“The Ultra Vistas provided us with an image that took advantage of the shallow depth of field of large-format photography and the legacy characteristics of Panavision anamorphics,” Montpellier said.
The lenses’ soft edges and their de-squeezed ratio of 2.76:1 on the DXL2 gave the team that aspect ratio they needed to draw the audience into the scene while capturing the elements of a community that reminds us of what is at stake for the women on screen.
'Women Talking'Credit: United Artists Releasing
The Visual Style of Women Talking
Montpellier revealed that he and Polley decided to embrace the large format because the visual style relied on embracing the precipice of a new world.

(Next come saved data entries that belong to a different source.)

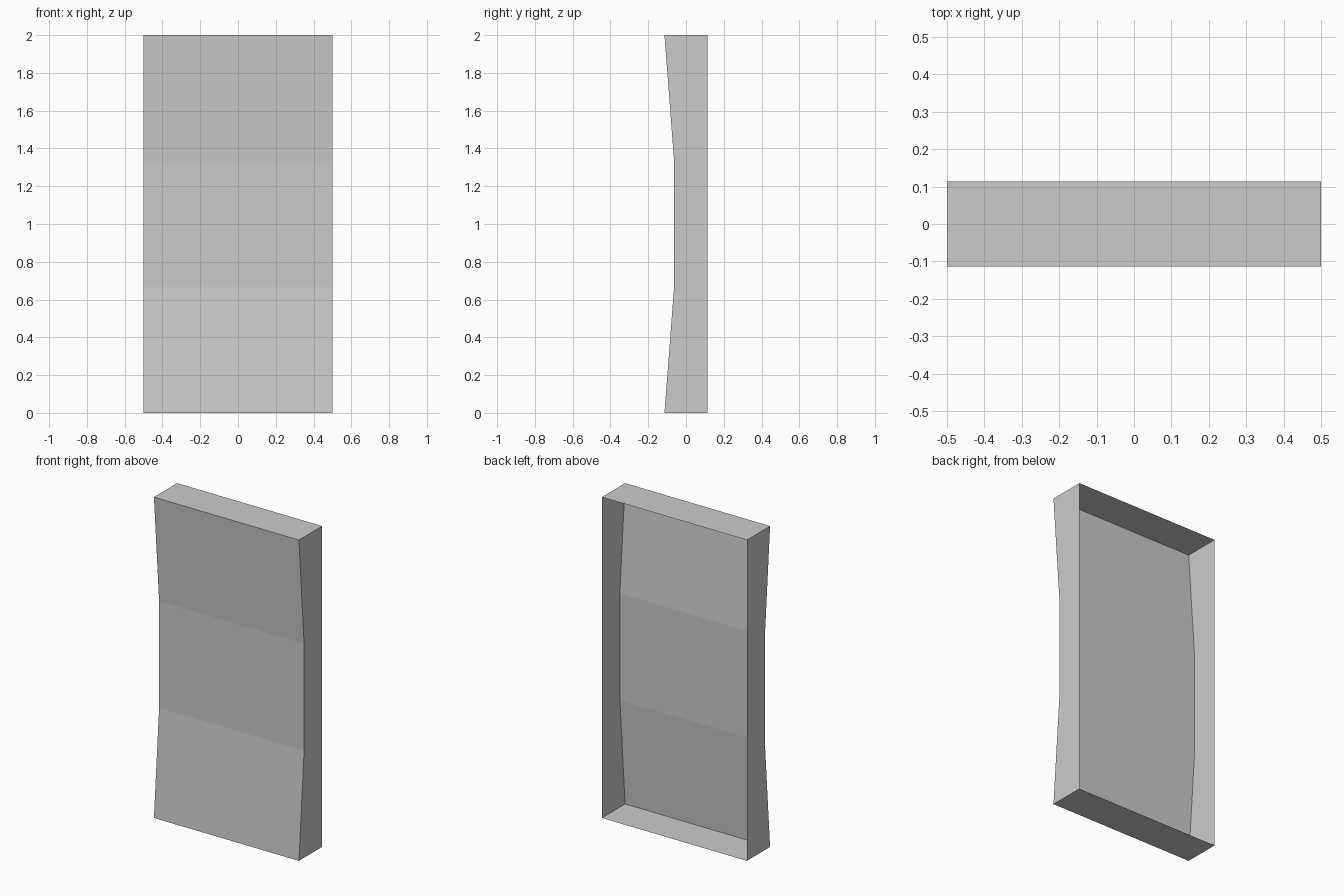
import bpy, bmesh

if "Cube" in bpy.data.objects:
    bpy.data.objects.remove(bpy.data.objects["Cube"])

W, BACK = 0.5, 0.114
# front profile (y, z): three flat bands bowed inward
profile = [(-0.114, 0), (-0.063, 0.667), (-0.063, 1.333), (-0.114, 2)]

bm = bmesh.new()


def row(x, pts):
    return [bm.verts.new((x, y, z)) for y, z in pts]


left, right = row(-W, profile), row(W, profile)
back = [(BACK, 0), (BACK, 2)]
left_back, right_back = row(-W, back), row(W, back)

# front bands
for i in range(3):
    bm.faces.new((left[i], right[i], right[i + 1], left[i + 1]))
# side walls
bm.faces.new(right + right_back[::-1])
bm.faces.new(left[::-1] + left_back)
# bottom and top; the back stays open
bm.faces.new((left[0], left_back[0], right_back[0], right[0]))
bm.faces.new((left[3], right[3], right_back[1], left_back[1]))
bmesh.ops.recalc_face_normals(bm, faces=bm.faces)
# outward normals: the first face must look toward -y
bm.normal_update()
bm.faces.ensure_lookup_table()
if bm.faces[0].normal.y > 0:
    bmesh.ops.reverse_faces(bm, faces=bm.faces)
# split the concave side walls cleanly
bmesh.ops.triangulate(bm, faces=[f for f in bm.faces if len(f.verts) > 4])

mesh = bpy.data.meshes.new("open_back_panel")
bm.to_mesh(mesh)
bm.free()
panel = bpy.data.objects.new("open_back_panel", mesh)
bpy.context.collection.objects.link(panel)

“It was important for the imagery in the film to mirror the weight of this seemingly impossible decision,” Montpellier told Panavision. “The desaturated palette and large-format anamorphic photography was intended to provide the gothic imagery necessary to support the idea of unwavering faith, and how the traditions of this colony can be suffocating yet beautiful.”
Although the story itself is full of tension, the visuals emphasize it through the lighting. The shifting light in the scenes often reflected the life-altering decision that the women must make throughout the film. Drawing inspiration from Larry Towell’s Mennonite photography, Montpellier was able to craft a scene that was haunting, full of emotion, and leaves the audience with a chance to explore the emotional landscape of a composition.
Let us know what you think of this film’s choice of camera and lenses in the comments below!